Data extracted from a collection:

★ ★ ★ ★

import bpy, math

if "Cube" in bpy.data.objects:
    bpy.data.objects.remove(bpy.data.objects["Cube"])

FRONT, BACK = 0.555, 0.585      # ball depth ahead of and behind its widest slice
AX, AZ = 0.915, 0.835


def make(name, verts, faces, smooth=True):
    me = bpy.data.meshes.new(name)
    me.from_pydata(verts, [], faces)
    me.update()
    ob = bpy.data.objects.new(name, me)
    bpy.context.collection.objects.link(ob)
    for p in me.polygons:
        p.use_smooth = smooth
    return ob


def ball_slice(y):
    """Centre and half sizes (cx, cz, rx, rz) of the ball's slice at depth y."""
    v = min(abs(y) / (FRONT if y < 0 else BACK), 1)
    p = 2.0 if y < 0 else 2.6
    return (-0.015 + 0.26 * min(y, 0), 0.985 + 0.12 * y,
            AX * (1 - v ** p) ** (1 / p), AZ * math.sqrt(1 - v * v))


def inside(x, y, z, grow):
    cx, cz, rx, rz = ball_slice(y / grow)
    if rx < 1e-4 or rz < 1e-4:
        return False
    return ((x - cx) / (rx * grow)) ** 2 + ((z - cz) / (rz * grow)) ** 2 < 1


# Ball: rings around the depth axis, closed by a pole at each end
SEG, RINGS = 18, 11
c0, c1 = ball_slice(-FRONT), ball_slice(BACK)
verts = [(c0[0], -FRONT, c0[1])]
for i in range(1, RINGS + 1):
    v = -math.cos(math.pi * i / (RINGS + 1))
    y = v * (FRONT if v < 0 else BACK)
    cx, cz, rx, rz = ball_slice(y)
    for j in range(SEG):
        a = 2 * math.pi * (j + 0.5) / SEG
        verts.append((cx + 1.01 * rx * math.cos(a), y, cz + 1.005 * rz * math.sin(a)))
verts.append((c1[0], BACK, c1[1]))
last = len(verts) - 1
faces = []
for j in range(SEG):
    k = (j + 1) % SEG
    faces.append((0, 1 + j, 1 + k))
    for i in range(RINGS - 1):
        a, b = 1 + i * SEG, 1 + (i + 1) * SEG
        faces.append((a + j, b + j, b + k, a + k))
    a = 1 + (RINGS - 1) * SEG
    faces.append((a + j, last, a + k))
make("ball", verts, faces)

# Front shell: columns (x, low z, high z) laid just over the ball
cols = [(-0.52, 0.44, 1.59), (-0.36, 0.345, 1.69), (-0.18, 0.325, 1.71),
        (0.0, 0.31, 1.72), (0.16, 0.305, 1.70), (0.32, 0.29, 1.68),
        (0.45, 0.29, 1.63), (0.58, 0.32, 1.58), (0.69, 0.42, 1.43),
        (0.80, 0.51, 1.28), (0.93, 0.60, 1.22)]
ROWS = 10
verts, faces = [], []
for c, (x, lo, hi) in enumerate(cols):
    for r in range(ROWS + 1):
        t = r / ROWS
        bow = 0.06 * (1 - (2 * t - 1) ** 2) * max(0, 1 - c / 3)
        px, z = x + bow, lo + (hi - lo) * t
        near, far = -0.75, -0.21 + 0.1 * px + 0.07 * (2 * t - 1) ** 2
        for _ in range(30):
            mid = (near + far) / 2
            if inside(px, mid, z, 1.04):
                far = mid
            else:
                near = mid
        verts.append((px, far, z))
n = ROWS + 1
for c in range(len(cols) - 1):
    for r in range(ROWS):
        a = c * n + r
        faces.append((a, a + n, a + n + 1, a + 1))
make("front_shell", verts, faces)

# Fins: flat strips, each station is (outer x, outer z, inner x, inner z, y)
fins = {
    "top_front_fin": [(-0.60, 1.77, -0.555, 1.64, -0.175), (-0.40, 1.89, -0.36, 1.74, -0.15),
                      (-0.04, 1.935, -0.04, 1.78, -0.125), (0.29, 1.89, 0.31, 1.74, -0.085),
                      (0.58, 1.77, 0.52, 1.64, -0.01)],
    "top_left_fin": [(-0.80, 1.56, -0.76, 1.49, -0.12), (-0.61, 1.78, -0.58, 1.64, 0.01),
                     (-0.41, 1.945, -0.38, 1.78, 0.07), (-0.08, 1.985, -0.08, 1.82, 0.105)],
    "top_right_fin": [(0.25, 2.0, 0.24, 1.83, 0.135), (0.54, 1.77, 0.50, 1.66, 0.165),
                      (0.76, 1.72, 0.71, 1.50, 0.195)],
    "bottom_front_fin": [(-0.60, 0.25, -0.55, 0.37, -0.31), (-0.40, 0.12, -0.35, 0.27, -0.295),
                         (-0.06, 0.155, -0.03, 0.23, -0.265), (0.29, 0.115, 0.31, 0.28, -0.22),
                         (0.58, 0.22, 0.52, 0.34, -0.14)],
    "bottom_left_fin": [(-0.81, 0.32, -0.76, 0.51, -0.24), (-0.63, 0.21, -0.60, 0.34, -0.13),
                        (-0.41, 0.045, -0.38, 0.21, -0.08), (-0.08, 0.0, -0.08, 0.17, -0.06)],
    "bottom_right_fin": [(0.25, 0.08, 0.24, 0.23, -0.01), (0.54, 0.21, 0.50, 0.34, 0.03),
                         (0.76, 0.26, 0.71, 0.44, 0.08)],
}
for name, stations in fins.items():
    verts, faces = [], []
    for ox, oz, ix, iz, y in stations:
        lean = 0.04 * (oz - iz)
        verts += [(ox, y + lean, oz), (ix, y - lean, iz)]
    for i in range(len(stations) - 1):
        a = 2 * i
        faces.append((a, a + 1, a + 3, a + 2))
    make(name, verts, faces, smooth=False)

★ ★ ★ ★

Reproduce each entry from the records above, character for character.

import bpy, math

if "Cube" in bpy.data.objects:
    bpy.data.objects.remove(bpy.data.objects["Cube"])

FRONT, BACK = 0.555, 0.585      # ball depth ahead of and behind its widest slice
AX, AZ = 0.915, 0.835


def make(name, verts, faces, smooth=True):
    me = bpy.data.meshes.new(name)
    me.from_pydata(verts, [], faces)
    me.update()
    ob = bpy.data.objects.new(name, me)
    bpy.context.collection.objects.link(ob)
    for p in me.polygons:
        p.use_smooth = smooth
    return ob


def ball_slice(y):
    """Centre and half sizes (cx, cz, rx, rz) of the ball's slice at depth y."""
    v = min(abs(y) / (FRONT if y < 0 else BACK), 1)
    p = 2.0 if y < 0 else 2.6
    return (-0.015 + 0.26 * min(y, 0), 0.985 + 0.12 * y,
            AX * (1 - v ** p) ** (1 / p), AZ * math.sqrt(1 - v * v))


def inside(x, y, z, grow):
    cx, cz, rx, rz = ball_slice(y / grow)
    if rx < 1e-4 or rz < 1e-4:
        return False
    return ((x - cx) / (rx * grow)) ** 2 + ((z - cz) / (rz * grow)) ** 2 < 1


# Ball: rings around the depth axis, closed by a pole at each end
SEG, RINGS = 18, 11
c0, c1 = ball_slice(-FRONT), ball_slice(BACK)
verts = [(c0[0], -FRONT, c0[1])]
for i in range(1, RINGS + 1):
    v = -math.cos(math.pi * i / (RINGS + 1))
    y = v * (FRONT if v < 0 else BACK)
    cx, cz, rx, rz = ball_slice(y)
    for j in range(SEG):
        a = 2 * math.pi * (j + 0.5) / SEG
        verts.append((cx + 1.01 * rx * math.cos(a), y, cz + 1.005 * rz * math.sin(a)))
verts.append((c1[0], BACK, c1[1]))
last = len(verts) - 1
faces = []
for j in range(SEG):
    k = (j + 1) % SEG
    faces.append((0, 1 + j, 1 + k))
    for i in range(RINGS - 1):
        a, b = 1 + i * SEG, 1 + (i + 1) * SEG
        faces.append((a + j, b + j, b + k, a + k))
    a = 1 + (RINGS - 1) * SEG
    faces.append((a + j, last, a + k))
make("ball", verts, faces)

# Front shell: columns (x, low z, high z) laid just over the ball
cols = [(-0.52, 0.44, 1.59), (-0.36, 0.345, 1.69), (-0.18, 0.325, 1.71),
        (0.0, 0.31, 1.72), (0.16, 0.305, 1.70), (0.32, 0.29, 1.68),
        (0.45, 0.29, 1.63), (0.58, 0.32, 1.58), (0.69, 0.42, 1.43),
        (0.80, 0.51, 1.28), (0.93, 0.60, 1.22)]
ROWS = 10
verts, faces = [], []
for c, (x, lo, hi) in enumerate(cols):
    for r in range(ROWS + 1):
        t = r / ROWS
        bow = 0.06 * (1 - (2 * t - 1) ** 2) * max(0, 1 - c / 3)
        px, z = x + bow, lo + (hi - lo) * t
        near, far = -0.75, -0.21 + 0.1 * px + 0.07 * (2 * t - 1) ** 2
        for _ in range(30):
            mid = (near + far) / 2
            if inside(px, mid, z, 1.04):
                far = mid
            else:
                near = mid
        verts.append((px, far, z))
n = ROWS + 1
for c in range(len(cols) - 1):
    for r in range(ROWS):
        a = c * n + r
        faces.append((a, a + n, a + n + 1, a + 1))
make("front_shell", verts, faces)

# Fins: flat strips, each station is (outer x, outer z, inner x, inner z, y)
fins = {
    "top_front_fin": [(-0.60, 1.77, -0.555, 1.64, -0.175), (-0.40, 1.89, -0.36, 1.74, -0.15),
                      (-0.04, 1.935, -0.04, 1.78, -0.125), (0.29, 1.89, 0.31, 1.74, -0.085),
                      (0.58, 1.77, 0.52, 1.64, -0.01)],
    "top_left_fin": [(-0.80, 1.56, -0.76, 1.49, -0.12), (-0.61, 1.78, -0.58, 1.64, 0.01),
                     (-0.41, 1.945, -0.38, 1.78, 0.07), (-0.08, 1.985, -0.08, 1.82, 0.105)],
    "top_right_fin": [(0.25, 2.0, 0.24, 1.83, 0.135), (0.54, 1.77, 0.50, 1.66, 0.165),
                      (0.76, 1.72, 0.71, 1.50, 0.195)],
    "bottom_front_fin": [(-0.60, 0.25, -0.55, 0.37, -0.31), (-0.40, 0.12, -0.35, 0.27, -0.295),
                         (-0.06, 0.155, -0.03, 0.23, -0.265), (0.29, 0.115, 0.31, 0.28, -0.22),
                         (0.58, 0.22, 0.52, 0.34, -0.14)],
    "bottom_left_fin": [(-0.81, 0.32, -0.76, 0.51, -0.24), (-0.63, 0.21, -0.60, 0.34, -0.13),
                        (-0.41, 0.045, -0.38, 0.21, -0.08), (-0.08, 0.0, -0.08, 0.17, -0.06)],
    "bottom_right_fin": [(0.25, 0.08, 0.24, 0.23, -0.01), (0.54, 0.21, 0.50, 0.34, 0.03),
                         (0.76, 0.26, 0.71, 0.44, 0.08)],
}
for name, stations in fins.items():
    verts, faces = [], []
    for ox, oz, ix, iz, y in stations:
        lean = 0.04 * (oz - iz)
        verts += [(ox, y + lean, oz), (ix, y - lean, iz)]
    for i in range(len(stations) - 1):
        a = 2 * i
        faces.append((a, a + 1, a + 3, a + 2))
    make(name, verts, faces, smooth=False)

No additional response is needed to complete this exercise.